Monitoring was undecoded UHJ only - on headphones or the KEFs, as I trust the equipment a great deal and have enough experience of listening to undecoded UHJ to know what's going on. In addition, many listeners will hear the pieces in stereo only, so I wanted to be sure they would get the best results. A useful rule of thumb with ambisonics is to perform final monitoring in the simplest likely listening configuration. For example, when mixing library music, where much of the usage is in mono, I will monitor the final mix in mono as I put it down. I've tended to find that if you look after the simplest levels, the more sophisticated configurations look after themselves. I've yet to be disappointed in this respect, and, though monitoring in stereo on these sessions, I found the surround to be entirely satisfactory when listening back at the studio.
Interestingly, while I've used the mixing system since it was introduced, I'd had little experience with the Soundfield mic before these sessions. It turned out to be a joy to use.
In ambisonic configuration, the B-Format can be looped out to the tape machine and back, and you can switch the comprehensive rotate and dominance controls into either the record or the replay side of the chain. You can derive a stereo signal from either path through the unit as well.
I was only interested in using the B-Format signal, so I derived the feed from the 'record' socket on the control unit. I also switched the rotation and dominance controls out of circuit, preferring simply to rotate the mic at the pan-rotate unit. The only control I used on the Soundfield control unit was the 'invert' button - as the mic was hanging from the boom rather than being upright.
Owing to the problems caused by outside traffic noise etc the ambient noise level on tape is not as low as it would have been in a conventional studio - but then, we were there to take advantage of the acoustics.

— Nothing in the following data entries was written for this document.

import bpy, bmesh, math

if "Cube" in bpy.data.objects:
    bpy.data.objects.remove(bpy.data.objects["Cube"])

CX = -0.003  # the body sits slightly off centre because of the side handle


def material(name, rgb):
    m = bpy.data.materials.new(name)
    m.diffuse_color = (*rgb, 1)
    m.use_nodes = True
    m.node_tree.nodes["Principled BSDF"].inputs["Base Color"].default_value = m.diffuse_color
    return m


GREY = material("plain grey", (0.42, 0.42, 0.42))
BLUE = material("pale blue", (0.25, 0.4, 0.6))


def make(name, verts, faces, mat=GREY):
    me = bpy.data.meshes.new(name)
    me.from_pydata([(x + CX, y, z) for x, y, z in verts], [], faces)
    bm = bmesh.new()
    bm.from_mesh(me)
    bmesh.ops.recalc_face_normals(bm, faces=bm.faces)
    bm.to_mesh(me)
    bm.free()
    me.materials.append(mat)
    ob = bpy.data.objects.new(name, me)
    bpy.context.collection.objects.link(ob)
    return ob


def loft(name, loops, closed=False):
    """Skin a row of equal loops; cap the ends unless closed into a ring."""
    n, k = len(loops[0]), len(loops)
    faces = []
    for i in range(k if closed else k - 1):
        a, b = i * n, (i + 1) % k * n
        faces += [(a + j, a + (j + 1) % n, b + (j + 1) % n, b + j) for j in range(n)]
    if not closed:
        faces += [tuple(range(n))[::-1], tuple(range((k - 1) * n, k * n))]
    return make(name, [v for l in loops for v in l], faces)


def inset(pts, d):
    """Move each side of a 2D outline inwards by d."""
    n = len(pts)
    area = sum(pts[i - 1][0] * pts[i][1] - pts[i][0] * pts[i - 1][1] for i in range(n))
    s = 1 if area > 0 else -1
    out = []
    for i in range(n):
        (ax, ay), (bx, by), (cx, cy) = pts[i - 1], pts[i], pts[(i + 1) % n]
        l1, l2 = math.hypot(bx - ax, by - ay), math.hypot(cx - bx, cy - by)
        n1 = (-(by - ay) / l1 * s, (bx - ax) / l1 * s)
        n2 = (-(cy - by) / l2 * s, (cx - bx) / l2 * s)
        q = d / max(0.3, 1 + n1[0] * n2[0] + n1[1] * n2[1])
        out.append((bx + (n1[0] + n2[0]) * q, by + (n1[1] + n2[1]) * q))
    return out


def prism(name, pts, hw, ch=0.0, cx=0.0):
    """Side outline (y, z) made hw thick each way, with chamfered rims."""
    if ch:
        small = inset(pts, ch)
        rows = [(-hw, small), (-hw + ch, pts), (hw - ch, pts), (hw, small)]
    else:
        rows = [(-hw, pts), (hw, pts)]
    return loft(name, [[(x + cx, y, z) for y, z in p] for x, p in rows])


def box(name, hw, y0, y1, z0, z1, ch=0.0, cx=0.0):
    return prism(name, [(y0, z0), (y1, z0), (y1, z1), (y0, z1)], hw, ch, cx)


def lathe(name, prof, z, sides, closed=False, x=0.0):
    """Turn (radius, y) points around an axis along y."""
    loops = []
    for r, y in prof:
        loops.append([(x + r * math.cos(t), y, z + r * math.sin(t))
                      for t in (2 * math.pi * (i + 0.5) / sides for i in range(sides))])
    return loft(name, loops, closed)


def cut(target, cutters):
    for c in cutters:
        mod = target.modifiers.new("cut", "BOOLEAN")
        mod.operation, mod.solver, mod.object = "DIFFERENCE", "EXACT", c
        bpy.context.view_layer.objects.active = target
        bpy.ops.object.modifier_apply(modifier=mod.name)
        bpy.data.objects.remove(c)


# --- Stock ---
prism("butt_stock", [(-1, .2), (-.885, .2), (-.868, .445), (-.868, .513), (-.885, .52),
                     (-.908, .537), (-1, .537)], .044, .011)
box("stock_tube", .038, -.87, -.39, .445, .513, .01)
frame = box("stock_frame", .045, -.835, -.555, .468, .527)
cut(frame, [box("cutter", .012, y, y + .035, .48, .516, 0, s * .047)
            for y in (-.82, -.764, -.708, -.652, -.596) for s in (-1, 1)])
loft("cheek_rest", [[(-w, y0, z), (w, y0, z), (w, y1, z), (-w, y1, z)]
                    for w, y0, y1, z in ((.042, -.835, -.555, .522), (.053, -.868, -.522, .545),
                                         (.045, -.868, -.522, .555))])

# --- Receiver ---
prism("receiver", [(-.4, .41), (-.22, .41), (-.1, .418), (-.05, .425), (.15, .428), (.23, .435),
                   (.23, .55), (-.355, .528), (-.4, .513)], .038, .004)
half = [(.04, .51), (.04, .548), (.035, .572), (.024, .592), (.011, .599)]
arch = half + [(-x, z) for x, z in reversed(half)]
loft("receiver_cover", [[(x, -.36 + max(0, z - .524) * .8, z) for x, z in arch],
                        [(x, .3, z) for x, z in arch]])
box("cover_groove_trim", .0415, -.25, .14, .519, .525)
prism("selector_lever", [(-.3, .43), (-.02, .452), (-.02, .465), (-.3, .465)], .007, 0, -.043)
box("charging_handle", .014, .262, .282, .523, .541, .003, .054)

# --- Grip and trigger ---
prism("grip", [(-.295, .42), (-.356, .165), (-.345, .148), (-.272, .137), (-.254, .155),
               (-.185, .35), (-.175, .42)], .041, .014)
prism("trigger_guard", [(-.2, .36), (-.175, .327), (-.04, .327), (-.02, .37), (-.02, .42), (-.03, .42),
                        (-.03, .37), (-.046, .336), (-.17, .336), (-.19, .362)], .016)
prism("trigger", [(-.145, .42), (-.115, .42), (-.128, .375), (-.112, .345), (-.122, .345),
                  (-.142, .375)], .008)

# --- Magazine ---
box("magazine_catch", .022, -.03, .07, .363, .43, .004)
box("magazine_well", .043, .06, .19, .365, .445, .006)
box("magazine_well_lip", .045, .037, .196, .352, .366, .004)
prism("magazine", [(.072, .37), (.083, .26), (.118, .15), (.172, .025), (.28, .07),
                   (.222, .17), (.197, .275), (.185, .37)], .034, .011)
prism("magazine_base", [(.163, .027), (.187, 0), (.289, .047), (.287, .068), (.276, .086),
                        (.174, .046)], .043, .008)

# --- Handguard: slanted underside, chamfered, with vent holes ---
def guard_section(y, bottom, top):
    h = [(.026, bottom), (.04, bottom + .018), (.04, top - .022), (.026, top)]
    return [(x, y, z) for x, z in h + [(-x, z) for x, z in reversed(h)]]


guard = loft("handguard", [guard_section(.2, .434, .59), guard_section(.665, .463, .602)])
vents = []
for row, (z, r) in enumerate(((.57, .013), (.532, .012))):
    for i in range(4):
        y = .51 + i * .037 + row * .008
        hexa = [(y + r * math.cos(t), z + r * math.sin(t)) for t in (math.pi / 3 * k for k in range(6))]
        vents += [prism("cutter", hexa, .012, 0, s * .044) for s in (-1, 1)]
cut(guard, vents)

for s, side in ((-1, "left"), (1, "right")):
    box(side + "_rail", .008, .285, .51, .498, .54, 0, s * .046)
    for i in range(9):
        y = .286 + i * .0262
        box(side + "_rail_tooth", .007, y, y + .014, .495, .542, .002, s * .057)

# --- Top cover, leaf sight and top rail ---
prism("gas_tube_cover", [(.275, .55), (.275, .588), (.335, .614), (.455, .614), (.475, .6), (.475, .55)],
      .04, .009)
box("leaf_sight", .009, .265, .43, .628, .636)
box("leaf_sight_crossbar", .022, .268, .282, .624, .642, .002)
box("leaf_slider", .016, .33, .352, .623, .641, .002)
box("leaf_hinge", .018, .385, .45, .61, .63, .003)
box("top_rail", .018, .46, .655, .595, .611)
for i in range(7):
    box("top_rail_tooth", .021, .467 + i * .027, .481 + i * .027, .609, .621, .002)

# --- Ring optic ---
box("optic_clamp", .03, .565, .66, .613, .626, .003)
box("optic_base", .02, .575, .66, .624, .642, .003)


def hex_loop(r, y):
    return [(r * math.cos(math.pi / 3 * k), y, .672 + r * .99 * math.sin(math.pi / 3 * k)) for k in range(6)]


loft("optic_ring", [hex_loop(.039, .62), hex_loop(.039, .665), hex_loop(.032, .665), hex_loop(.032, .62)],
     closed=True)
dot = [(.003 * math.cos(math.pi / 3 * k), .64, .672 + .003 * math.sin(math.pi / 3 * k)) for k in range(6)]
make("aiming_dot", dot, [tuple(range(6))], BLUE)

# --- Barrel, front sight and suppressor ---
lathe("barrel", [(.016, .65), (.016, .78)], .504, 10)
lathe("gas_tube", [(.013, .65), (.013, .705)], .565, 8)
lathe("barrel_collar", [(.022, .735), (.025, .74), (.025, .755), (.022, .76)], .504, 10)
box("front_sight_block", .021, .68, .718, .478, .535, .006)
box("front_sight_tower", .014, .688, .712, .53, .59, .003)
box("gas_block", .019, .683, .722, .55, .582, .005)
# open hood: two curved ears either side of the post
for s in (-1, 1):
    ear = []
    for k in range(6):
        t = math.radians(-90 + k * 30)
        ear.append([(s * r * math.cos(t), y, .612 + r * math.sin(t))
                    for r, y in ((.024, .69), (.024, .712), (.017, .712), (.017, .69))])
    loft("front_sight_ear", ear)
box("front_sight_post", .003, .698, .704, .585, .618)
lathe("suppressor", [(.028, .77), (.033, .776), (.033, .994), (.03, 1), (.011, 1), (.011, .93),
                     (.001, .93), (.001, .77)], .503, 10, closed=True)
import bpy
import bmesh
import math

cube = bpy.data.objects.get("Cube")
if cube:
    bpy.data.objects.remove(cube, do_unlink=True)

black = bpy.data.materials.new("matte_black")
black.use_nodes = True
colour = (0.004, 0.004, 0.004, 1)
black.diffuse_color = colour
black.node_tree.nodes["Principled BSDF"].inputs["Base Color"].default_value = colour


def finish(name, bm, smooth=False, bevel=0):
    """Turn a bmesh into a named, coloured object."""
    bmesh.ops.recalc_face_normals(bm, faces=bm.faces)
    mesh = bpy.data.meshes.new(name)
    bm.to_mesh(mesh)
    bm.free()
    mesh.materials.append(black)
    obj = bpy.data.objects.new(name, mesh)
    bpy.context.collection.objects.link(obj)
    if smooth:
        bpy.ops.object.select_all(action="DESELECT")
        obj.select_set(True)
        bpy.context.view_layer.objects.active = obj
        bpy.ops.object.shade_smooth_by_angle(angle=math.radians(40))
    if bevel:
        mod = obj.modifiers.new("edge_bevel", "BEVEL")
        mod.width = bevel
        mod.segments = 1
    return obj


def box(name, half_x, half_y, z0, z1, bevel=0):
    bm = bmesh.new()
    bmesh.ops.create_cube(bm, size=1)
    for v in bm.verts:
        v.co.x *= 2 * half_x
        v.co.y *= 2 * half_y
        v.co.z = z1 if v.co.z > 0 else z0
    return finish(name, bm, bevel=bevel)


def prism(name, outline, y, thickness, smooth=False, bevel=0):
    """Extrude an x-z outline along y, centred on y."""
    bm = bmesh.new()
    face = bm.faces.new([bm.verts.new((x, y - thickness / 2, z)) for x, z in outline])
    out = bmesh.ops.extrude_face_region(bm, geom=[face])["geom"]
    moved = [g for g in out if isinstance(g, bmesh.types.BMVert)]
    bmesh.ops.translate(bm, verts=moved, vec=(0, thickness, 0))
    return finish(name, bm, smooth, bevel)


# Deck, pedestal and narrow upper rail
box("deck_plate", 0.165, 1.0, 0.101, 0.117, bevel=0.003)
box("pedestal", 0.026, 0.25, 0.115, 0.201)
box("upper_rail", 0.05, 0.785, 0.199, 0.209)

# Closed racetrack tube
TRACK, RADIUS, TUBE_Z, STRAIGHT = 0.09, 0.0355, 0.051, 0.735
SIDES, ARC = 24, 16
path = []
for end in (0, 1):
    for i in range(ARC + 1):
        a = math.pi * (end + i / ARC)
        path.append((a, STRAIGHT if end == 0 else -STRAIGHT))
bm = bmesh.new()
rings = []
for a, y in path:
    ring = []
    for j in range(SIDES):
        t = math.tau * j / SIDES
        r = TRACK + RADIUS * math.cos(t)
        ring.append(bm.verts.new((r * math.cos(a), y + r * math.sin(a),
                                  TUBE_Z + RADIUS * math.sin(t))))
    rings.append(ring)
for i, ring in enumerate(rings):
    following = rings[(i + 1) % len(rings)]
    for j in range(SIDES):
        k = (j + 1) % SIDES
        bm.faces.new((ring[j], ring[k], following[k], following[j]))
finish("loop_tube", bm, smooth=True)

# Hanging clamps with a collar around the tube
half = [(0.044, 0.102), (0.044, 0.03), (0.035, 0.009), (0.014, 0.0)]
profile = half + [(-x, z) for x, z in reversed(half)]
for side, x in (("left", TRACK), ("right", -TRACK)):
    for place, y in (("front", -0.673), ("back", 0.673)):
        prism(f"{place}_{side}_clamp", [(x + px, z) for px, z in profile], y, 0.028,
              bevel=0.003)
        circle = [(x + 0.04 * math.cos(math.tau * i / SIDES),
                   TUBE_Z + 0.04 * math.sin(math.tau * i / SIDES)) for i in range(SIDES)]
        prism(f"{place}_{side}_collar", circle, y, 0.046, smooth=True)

Calrec has made a very high quality microphone in the Soundfield - and the Mark IV is an improvement on previous models as far as noise is concerned. Overall system noise was well down, with little contribution from any of the mics, the Mastering Package or the digital system. Most electronic noise came from the monitoring side. This was just as well, as dynamic range was a fundamental problem.
I was particularly concerned to try and maintain the natural dynamics of Frank's instruments and his playing, but I had to ensure that on the one hand the louder gongs and petal discs didn't hit the overload lights, while on the other the quieter bowls didn't disappear under the noise. A mild compromise was in fact necessary, dropping the level of the Soundfield gently during loud gong passages; fading up the coincident pair on the singing bowls and keeping it out or in the background at other times.
Listening back to the tapes, the slight 'manual compression' is unnoticeable, and maintaining the level of the Soundfield while the coincident pair was faded up ensured that the acoustic of the temple - and the vital interaction of the instruments with it - is not disturbed, even during surround replay. The effect is of 'focusing in' gently on the quieter instruments as they appear. All the sounds are remarkable - some of them especially so, enhanced by that excellent acoustic. Like the slow, deep playing of a harmonic series from a four-foot home-made bamboo flute. To hear the results and judge for yourselves, you'll just have to keep your eyes open for albums*.